(Collected data)
--------------------------------------------------

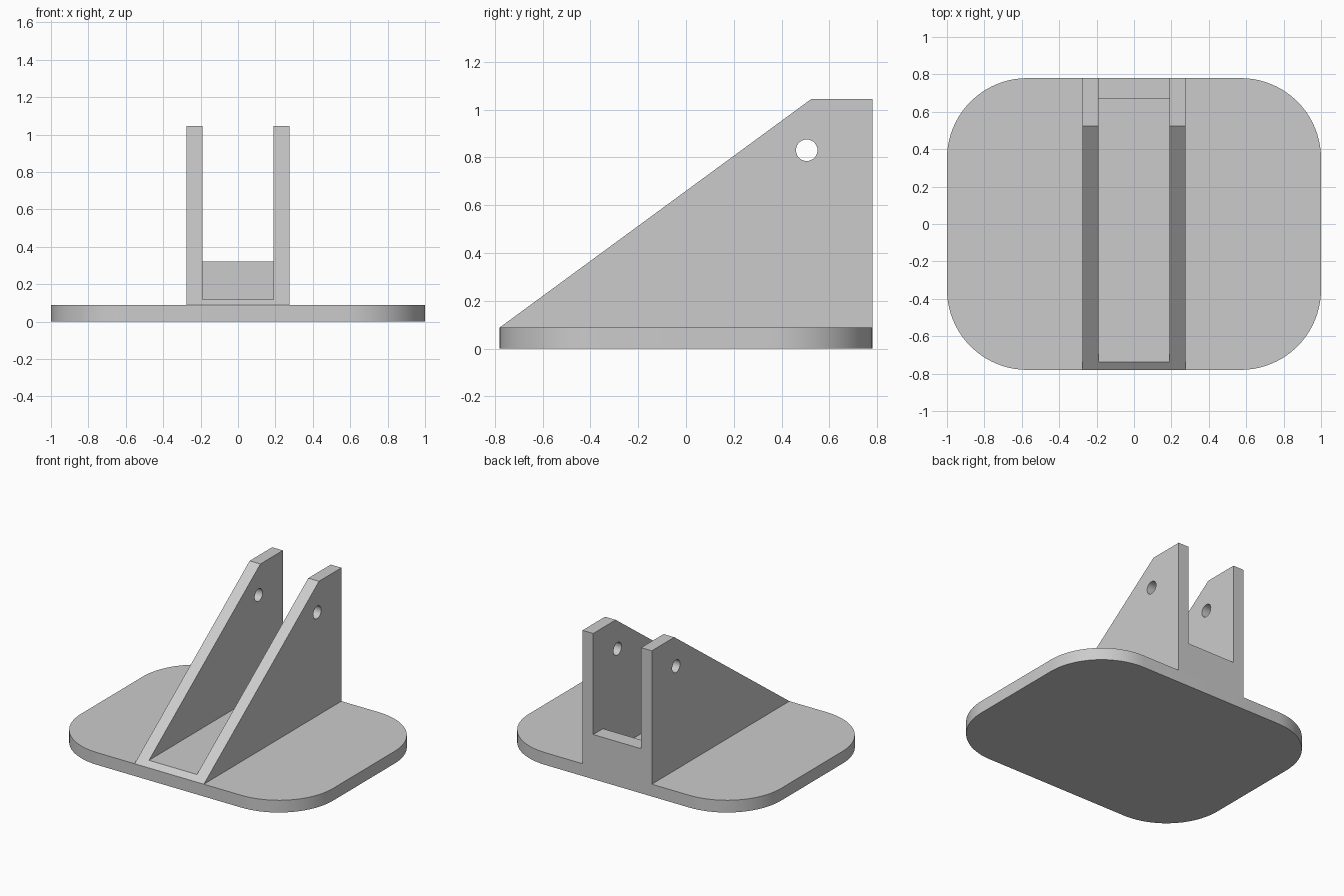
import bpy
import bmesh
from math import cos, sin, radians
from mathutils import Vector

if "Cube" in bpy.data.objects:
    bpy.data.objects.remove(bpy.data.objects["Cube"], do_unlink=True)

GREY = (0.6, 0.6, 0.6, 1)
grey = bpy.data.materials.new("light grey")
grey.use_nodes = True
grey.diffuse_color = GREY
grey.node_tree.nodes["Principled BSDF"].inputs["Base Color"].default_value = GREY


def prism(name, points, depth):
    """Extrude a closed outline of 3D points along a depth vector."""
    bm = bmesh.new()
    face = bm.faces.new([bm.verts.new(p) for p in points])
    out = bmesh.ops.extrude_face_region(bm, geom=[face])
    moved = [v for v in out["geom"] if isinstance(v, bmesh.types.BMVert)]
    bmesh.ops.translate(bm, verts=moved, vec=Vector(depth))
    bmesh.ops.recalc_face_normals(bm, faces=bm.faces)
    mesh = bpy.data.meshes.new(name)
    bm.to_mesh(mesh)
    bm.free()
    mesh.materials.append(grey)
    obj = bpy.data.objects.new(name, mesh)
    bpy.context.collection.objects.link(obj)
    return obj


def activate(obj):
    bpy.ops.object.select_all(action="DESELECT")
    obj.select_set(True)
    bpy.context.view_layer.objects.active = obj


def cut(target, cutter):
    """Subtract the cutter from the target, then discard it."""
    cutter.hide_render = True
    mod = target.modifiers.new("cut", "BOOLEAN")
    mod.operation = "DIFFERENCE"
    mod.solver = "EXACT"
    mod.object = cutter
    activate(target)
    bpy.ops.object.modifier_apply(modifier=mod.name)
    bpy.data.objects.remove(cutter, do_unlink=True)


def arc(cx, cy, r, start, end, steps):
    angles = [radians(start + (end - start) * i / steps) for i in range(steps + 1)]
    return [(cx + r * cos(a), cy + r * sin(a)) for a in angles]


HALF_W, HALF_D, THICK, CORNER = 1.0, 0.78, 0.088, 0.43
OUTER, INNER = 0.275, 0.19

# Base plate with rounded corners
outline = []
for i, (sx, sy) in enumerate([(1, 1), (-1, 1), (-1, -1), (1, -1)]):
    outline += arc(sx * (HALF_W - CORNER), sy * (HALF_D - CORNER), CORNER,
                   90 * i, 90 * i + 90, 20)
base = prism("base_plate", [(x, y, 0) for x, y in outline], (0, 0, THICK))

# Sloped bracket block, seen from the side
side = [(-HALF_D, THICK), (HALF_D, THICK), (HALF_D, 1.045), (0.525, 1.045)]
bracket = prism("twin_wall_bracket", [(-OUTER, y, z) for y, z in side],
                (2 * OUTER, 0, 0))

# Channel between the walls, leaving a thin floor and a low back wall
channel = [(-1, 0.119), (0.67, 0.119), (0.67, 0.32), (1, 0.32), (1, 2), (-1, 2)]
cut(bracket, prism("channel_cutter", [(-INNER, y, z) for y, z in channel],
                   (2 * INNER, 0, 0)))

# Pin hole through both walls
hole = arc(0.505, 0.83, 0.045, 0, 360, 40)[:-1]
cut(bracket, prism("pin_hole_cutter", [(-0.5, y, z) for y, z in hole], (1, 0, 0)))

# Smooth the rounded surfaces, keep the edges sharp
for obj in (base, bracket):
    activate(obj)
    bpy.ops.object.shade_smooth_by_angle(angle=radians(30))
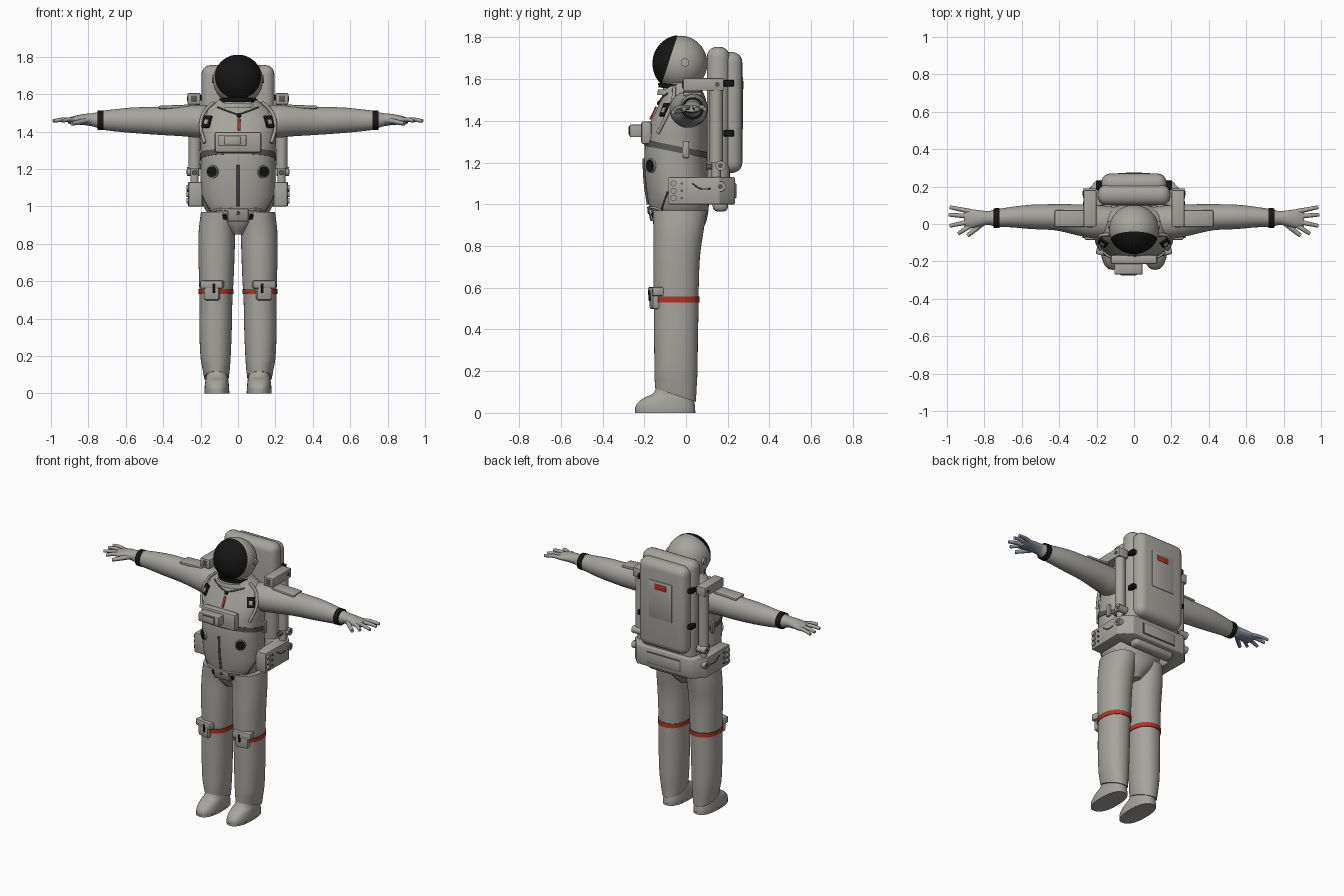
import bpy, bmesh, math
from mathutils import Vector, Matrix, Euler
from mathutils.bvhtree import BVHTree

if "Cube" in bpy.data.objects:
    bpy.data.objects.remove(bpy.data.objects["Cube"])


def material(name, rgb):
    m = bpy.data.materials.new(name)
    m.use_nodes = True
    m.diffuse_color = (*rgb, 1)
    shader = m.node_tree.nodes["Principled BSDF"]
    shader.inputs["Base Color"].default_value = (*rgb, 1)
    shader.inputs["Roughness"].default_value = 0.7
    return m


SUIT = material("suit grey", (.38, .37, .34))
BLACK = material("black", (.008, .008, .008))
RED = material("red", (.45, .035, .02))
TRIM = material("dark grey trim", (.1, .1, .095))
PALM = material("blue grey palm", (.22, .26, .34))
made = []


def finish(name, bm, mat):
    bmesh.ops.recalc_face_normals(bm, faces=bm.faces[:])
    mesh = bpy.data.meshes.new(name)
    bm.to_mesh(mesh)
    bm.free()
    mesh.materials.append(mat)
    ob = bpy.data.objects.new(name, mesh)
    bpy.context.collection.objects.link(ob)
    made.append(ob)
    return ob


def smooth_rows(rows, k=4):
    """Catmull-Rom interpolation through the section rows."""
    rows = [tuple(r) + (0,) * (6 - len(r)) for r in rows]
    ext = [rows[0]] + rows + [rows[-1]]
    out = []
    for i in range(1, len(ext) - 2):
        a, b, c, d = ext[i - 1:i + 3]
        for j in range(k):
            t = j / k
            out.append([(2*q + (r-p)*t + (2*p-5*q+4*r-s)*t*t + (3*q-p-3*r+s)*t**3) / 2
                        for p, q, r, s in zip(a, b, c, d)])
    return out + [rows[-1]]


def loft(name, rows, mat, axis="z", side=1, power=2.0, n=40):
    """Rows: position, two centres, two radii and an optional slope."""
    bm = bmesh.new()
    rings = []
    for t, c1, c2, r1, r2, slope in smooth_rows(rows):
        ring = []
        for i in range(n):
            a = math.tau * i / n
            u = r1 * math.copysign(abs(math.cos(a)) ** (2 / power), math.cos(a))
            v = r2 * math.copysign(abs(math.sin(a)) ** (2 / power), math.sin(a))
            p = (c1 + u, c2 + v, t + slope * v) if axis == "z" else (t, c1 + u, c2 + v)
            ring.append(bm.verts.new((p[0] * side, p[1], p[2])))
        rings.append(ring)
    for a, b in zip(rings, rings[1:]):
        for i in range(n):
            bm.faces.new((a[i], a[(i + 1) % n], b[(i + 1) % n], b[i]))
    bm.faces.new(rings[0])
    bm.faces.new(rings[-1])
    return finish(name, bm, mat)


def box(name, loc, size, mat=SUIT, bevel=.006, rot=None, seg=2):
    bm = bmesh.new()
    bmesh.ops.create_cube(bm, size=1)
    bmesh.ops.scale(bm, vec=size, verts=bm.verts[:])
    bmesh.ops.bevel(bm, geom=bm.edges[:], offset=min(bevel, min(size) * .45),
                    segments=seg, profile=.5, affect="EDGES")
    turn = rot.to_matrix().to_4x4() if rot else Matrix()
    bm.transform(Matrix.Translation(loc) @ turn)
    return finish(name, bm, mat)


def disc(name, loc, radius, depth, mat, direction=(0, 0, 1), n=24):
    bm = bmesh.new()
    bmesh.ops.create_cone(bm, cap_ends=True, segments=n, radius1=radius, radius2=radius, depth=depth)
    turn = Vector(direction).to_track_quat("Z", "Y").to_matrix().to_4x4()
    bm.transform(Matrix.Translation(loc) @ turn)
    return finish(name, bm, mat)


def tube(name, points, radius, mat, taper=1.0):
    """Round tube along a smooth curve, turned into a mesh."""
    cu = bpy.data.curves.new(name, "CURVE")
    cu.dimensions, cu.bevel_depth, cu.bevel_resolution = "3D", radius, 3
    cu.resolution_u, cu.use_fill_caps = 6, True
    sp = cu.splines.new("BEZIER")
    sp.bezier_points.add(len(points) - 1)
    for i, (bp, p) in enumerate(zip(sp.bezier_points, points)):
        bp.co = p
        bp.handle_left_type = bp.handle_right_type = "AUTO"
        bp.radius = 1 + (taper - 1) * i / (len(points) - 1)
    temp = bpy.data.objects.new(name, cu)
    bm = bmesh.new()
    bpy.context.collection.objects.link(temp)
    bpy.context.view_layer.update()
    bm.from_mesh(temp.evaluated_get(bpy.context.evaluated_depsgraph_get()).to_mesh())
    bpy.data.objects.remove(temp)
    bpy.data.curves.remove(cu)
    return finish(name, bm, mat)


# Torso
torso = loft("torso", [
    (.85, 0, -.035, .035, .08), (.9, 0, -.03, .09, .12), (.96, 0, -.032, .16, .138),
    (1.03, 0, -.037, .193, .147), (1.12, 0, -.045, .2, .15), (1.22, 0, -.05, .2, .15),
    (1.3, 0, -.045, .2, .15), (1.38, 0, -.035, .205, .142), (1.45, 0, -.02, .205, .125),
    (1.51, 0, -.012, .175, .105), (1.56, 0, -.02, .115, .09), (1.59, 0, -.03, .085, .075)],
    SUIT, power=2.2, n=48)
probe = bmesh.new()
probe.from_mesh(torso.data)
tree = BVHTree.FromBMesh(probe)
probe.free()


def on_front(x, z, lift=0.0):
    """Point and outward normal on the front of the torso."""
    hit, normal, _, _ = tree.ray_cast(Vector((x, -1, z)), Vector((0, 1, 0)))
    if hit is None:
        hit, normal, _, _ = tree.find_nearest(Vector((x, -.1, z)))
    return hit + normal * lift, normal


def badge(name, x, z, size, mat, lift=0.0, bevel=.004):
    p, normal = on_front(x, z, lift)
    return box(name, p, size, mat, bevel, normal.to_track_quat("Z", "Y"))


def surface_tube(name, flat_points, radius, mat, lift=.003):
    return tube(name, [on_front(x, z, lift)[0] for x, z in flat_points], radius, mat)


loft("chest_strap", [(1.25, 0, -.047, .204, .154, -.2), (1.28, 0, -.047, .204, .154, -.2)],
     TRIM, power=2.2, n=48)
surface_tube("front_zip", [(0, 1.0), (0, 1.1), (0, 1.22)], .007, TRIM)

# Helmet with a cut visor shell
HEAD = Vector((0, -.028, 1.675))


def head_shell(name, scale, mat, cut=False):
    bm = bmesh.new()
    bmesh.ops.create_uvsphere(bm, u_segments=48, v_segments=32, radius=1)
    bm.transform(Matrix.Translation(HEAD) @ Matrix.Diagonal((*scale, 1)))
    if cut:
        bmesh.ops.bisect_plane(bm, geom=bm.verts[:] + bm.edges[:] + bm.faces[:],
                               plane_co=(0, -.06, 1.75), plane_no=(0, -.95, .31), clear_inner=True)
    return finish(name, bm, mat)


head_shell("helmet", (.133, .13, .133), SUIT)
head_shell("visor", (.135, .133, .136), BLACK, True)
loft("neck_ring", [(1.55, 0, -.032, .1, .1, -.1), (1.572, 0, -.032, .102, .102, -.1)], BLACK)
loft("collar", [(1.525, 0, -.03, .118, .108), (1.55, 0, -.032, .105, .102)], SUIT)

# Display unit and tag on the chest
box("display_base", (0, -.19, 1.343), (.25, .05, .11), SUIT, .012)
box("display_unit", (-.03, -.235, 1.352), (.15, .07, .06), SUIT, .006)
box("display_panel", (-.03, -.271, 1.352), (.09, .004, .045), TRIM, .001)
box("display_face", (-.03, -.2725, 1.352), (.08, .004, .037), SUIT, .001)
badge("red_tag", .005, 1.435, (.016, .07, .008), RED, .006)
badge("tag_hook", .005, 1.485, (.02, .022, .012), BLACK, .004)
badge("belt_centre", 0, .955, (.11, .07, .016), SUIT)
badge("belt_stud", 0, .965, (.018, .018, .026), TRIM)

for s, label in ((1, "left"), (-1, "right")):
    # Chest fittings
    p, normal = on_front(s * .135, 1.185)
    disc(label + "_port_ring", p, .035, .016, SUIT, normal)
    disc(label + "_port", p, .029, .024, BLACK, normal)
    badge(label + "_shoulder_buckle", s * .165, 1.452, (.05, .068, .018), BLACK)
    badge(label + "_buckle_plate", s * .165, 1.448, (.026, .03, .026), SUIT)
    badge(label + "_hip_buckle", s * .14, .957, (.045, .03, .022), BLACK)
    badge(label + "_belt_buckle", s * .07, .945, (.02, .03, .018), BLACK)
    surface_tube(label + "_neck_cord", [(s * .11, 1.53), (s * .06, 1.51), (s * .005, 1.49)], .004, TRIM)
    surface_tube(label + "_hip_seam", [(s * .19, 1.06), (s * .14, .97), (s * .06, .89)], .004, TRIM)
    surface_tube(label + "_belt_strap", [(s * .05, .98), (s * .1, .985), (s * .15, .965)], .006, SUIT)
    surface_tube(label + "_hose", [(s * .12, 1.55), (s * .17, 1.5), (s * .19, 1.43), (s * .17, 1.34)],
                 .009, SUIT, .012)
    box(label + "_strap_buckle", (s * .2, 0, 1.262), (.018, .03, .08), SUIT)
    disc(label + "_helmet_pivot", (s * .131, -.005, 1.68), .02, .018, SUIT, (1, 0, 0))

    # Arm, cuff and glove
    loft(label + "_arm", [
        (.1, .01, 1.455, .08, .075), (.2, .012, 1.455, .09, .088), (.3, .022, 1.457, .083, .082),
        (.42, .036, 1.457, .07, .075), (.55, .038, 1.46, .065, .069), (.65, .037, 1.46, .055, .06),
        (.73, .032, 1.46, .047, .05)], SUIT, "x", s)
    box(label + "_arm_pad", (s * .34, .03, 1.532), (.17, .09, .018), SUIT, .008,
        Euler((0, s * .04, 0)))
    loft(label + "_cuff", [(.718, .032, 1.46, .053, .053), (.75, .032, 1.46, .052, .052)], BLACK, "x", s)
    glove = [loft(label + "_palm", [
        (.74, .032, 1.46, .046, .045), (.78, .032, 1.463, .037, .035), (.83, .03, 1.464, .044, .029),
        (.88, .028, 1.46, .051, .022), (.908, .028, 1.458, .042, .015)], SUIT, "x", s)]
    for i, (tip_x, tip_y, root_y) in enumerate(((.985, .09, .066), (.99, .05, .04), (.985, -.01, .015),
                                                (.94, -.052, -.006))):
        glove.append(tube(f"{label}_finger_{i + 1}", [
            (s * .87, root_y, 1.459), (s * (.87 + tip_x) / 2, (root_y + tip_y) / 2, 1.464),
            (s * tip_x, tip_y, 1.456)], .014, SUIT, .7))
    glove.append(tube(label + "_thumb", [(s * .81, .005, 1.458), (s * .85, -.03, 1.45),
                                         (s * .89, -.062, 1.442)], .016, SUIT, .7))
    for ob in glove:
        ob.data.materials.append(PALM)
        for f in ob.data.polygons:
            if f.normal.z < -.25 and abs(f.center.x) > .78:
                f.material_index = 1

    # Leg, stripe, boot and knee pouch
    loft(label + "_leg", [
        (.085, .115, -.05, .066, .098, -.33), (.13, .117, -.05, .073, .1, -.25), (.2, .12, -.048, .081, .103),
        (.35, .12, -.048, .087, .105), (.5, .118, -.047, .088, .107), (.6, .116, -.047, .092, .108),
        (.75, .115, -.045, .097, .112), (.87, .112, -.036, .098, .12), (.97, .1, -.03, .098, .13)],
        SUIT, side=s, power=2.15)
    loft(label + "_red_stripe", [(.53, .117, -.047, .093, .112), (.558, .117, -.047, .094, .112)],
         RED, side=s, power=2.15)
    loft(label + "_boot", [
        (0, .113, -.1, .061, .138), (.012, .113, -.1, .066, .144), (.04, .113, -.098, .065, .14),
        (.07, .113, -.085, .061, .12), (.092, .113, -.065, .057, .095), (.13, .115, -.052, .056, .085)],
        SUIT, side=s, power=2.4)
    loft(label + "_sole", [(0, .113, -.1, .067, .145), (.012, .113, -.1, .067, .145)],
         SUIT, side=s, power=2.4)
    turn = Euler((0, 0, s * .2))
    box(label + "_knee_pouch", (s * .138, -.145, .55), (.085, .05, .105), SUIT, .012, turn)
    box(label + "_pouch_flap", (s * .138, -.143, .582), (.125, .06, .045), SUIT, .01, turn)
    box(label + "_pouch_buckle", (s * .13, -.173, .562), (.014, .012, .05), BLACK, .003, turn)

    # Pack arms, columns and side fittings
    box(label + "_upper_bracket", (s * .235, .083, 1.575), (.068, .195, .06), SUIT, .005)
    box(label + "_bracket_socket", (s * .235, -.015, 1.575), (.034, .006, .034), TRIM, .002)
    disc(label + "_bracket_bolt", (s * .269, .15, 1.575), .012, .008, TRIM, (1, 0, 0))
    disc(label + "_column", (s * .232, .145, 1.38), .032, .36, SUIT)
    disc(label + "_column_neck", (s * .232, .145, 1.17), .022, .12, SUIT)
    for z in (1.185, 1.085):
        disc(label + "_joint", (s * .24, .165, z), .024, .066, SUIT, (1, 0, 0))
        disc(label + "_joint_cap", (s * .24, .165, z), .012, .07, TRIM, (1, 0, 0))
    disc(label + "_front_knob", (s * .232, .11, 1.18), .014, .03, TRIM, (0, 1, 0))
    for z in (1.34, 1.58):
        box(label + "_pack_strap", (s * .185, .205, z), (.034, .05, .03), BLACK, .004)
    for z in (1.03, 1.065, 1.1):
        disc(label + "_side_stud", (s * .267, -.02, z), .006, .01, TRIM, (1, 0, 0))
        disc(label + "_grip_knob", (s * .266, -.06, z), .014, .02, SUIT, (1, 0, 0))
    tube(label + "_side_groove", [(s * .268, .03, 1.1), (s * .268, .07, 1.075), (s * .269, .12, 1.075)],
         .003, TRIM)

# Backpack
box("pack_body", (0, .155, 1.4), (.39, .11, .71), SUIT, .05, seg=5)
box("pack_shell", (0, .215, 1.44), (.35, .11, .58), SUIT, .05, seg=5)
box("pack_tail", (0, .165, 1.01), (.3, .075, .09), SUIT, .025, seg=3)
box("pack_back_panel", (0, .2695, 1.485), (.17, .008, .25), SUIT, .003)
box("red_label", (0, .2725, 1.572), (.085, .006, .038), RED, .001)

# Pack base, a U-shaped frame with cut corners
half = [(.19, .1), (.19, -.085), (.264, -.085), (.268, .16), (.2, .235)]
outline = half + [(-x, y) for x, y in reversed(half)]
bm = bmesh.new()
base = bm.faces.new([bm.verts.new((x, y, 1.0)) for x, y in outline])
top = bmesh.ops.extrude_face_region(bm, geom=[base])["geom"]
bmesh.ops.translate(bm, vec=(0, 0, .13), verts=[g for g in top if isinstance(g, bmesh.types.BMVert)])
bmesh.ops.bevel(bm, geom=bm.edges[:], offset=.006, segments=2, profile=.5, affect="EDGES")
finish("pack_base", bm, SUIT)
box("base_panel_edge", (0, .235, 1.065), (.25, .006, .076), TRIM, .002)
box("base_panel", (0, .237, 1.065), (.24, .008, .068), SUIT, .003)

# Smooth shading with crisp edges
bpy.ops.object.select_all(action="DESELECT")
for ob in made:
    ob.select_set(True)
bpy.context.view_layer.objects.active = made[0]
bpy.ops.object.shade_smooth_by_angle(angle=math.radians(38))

--------------------------------------------------

*Your assignment*:
Wherever the line holding "p = (c1 + u, c2" falls in the entries above, copy exactly from it through the line holding "geom=bm.edges[:], offset=min(bevel, min(size)", inclusive, and add nothing.

*Solution to this exercise*:
            p = (c1 + u, c2 + v, t + slope * v) if axis == "z" else (t, c1 + u, c2 + v)
            ring.append(bm.verts.new((p[0] * side, p[1], p[2])))
        rings.append(ring)
    for a, b in zip(rings, rings[1:]):
        for i in range(n):
            bm.faces.new((a[i], a[(i + 1) % n], b[(i + 1) % n], b[i]))
    bm.faces.new(rings[0])
    bm.faces.new(rings[-1])
    return finish(name, bm, mat)


def box(name, loc, size, mat=SUIT, bevel=.006, rot=None, seg=2):
    bm = bmesh.new()
    bmesh.ops.create_cube(bm, size=1)
    bmesh.ops.scale(bm, vec=size, verts=bm.verts[:])
    bmesh.ops.bevel(bm, geom=bm.edges[:], offset=min(bevel, min(size) * .45),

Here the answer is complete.